Mortgage affordability tests introduced after the financial crisis are being ditched by the Bank of England.
The guidelines were issued by the Bank in 2014 to help tighten the mortgage market after the loose selling of home loans contributed to the financial crash six years earlier.
But after consulting with industry bodies, the Bank’s Financial Policy Committee has decided the existing loan to income (LTI) ratio limits will be enough to prevent large numbers of borrowers defaulting on their mortgages.
So, from 1 August lenders will not be expected to apply the affordability test or ‘stress interest rate’ (if rates rise) when assessing potential mortgages, only using the Financial Conduct Authority’s more general Mortgage Conduct of Business.
In statement the FPC said the new guidelines “ought to deliver the appropriate level of resilience to the UK financial system, but in a simpler, more predictable and more proportionate way”.
Gemma Harle, managing director at Quilter Financial Planning (pictured), says: “The timing of today’s announcement that the Bank of England is going to loosen its affordability rules is somewhat baffling and may enrage some who still have the financial crash burned into their memory.
“With interest rates starting to creep up to meet the damaging impact of inflation and soaring energy and food prices you would think that people’s ability to afford their mortgage should really be under the spotlight now.
“However, this move by the Bank of England may illustrate that the long-term health of the housing market is predicted to be less than rosy, and this change is a means to guard against a real slump in house prices.
“Although the shift in rules is one of the many attempts to help first-time buyers get their foot on the ladder it may end up having the opposite effect.”
Mark Harris, chief executive of mortgage broker SPF Private Clients (pictured): “Scrapping of the affordability test is not as reckless as it may sound.
“The loan-to-income framework remains so there will still be some restrictions in place; it is not turning into a free-for-all on the lending front. Lenders will also still use some form of testing but to their own choosing according to their risk appetite.
“It could have a positive affect on certain borrowers who have been disadvantaged when it comes to getting on the property ladder. For example, first-time buyers who have been affording rents far in excess of actual mortgage payments but have failed affordability assessments regardless.
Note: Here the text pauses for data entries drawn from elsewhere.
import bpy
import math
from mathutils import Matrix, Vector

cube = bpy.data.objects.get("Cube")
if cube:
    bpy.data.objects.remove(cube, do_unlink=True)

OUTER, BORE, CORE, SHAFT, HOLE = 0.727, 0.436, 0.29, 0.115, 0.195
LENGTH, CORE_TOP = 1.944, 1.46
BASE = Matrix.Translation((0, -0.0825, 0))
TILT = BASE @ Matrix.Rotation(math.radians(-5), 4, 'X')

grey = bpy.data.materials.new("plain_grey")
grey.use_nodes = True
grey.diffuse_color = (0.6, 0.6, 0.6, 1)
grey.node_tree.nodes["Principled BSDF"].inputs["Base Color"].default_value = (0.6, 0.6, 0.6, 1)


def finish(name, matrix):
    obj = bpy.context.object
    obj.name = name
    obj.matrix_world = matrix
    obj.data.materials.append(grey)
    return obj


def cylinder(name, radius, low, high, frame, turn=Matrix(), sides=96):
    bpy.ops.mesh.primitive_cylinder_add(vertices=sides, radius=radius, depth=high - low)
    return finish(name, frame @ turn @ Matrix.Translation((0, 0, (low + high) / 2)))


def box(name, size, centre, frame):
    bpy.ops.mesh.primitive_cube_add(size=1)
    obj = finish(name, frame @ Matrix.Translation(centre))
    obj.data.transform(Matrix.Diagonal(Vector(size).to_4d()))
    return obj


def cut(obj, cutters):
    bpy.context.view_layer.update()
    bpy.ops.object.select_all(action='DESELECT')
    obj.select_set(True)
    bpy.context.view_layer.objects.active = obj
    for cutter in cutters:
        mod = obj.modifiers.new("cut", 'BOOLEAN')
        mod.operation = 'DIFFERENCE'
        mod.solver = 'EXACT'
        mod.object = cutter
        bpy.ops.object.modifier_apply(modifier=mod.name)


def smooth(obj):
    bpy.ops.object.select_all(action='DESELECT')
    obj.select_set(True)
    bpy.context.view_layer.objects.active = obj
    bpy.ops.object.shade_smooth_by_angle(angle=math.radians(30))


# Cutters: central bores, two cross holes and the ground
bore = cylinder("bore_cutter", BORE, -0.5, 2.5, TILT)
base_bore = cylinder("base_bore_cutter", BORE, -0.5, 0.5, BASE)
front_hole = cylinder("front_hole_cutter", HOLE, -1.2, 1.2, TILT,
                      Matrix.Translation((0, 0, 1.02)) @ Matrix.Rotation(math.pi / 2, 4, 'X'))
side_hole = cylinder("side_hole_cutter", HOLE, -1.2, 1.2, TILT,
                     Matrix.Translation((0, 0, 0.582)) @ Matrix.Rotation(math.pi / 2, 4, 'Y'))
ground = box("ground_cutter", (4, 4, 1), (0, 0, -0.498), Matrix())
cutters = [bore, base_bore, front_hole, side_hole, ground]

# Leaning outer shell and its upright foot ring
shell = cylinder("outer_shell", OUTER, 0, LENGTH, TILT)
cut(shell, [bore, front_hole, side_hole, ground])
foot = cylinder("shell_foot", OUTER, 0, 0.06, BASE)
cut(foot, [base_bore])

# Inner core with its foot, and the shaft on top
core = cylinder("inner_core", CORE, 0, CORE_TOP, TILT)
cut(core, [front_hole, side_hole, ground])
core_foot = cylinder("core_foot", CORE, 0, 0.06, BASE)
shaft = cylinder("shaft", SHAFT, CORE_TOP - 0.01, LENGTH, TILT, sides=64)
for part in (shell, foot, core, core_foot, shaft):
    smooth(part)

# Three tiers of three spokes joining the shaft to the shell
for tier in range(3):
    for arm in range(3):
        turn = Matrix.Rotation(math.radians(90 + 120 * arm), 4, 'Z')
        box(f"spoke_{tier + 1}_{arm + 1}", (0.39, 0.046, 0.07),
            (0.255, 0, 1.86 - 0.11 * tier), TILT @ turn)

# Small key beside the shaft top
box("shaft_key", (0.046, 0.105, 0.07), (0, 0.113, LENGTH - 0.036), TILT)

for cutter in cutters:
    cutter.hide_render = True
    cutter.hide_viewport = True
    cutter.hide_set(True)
“The rate environment and expectations have changed significantly since the rules were introduced when borrowers were tested to ensure that mortgage repayments could be met should rates be in the region of 6 to 7 per cent.”
Read the official announcement.